- Mother being poisoned while pregnant
- Bacterial infection of pregnant mother
- Malnutrition of pregnant mother
Diagnosis of Atrial Septal Defect in Cats
An atrial septal defect may be found during the first routine examination of a kitten. While listening to the heart with a stethoscope, the veterinarian may notice a murmur or whooshing sound. This does not always confirm that a heart defect exists, however, the louder the murmur, the more likely it is that a defect is present. The earlier that this defect is identified, the better, as early treatment can prevent heart damage. If the cat is exhibiting symptoms, a complete physical examination will be performed, often with the same outcome.
An electrocardiogram may be used to record the electrical activity within the heart. This can be useful in finding arrhythmias of the heart. A general x-ray of the chest can help reveal the overall condition of the heart and lungs. An echocardiogram (ultrasound of the heart) can help determine the size, function and blood flow of the heart. The cat will need to go through pre-anesthetic testing to ensure it can handle surgery if necessary. Full blood work may be run before a medication prescription is started to assess the health of the kidneys and liver.
Treatment of Atrial Septal Defect in Cats
Small atrial septal defects may not need treatment at all, especially if they are asymptomatic. Appropriate treatment will depend on the extent of the defect present.
If the surgeon has adequate experience, they may suggest implanting a synthetic device to seal off the hole. Open heart surgery carries many risks and is not offered at the majority of veterinary clinics.
Certain medications may be given to help with the secondary issues caused by atrial septal defects.
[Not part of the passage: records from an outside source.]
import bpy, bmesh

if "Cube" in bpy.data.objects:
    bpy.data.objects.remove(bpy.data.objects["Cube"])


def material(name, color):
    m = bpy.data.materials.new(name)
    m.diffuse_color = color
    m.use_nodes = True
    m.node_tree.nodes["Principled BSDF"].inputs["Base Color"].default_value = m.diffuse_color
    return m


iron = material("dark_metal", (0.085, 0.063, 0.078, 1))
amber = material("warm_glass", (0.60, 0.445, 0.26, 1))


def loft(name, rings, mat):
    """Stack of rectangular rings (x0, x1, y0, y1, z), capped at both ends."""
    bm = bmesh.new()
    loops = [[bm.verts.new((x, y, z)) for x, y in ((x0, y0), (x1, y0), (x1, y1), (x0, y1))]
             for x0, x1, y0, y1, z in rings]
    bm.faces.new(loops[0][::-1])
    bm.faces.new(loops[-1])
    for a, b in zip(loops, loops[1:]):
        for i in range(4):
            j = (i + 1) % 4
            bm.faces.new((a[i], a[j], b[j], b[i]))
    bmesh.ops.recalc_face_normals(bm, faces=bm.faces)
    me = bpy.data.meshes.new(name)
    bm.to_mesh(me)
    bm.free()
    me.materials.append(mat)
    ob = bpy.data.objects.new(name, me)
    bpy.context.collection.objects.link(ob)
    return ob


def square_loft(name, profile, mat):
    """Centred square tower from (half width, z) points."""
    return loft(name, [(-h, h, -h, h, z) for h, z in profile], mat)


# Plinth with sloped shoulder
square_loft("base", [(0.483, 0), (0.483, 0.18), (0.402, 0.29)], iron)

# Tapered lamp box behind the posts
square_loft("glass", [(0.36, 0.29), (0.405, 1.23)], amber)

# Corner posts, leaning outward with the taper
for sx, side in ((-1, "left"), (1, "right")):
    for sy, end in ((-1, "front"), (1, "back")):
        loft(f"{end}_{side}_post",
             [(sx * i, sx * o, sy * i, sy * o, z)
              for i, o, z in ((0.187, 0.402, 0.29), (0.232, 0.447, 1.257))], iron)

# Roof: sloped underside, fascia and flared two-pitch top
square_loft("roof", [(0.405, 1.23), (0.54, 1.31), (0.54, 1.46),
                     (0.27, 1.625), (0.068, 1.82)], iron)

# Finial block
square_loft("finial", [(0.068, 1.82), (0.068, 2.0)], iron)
Diuretics may be prescribed to reduce fluid accumulation in the abdomen or lungs. Angiotensin-converting enzyme (ACE) inhibitors may be prescribed to relax the blood vessels and lower pressure on the heart.
Recovery of Atrial Septal Defect in Cats
If the defect is mild, the cat is likely to live a long and normal life, however, regular veterinary assessments of the heart condition should be performed throughout the cat's life. If the defect is severe, the prognosis may be poor. The goal in this case will be to minimize all symptoms present and lengthen and enrich the cat's life as much as possible. If symptoms start to worsen, the cat should be brought back to the vet for further testing.
In some cases, cats may recover well from surgery. Following all at-home care guidelines during recovery is essential for the success of the healing process. All activity may need to be limited while the cat recuperates from this major surgery. If the cat has been prescribed medications, it will need regular blood tests to ensure that the dosage is correct and that no adverse side effects have developed. In cats that have suffered heart damage, the outcome may be much worse.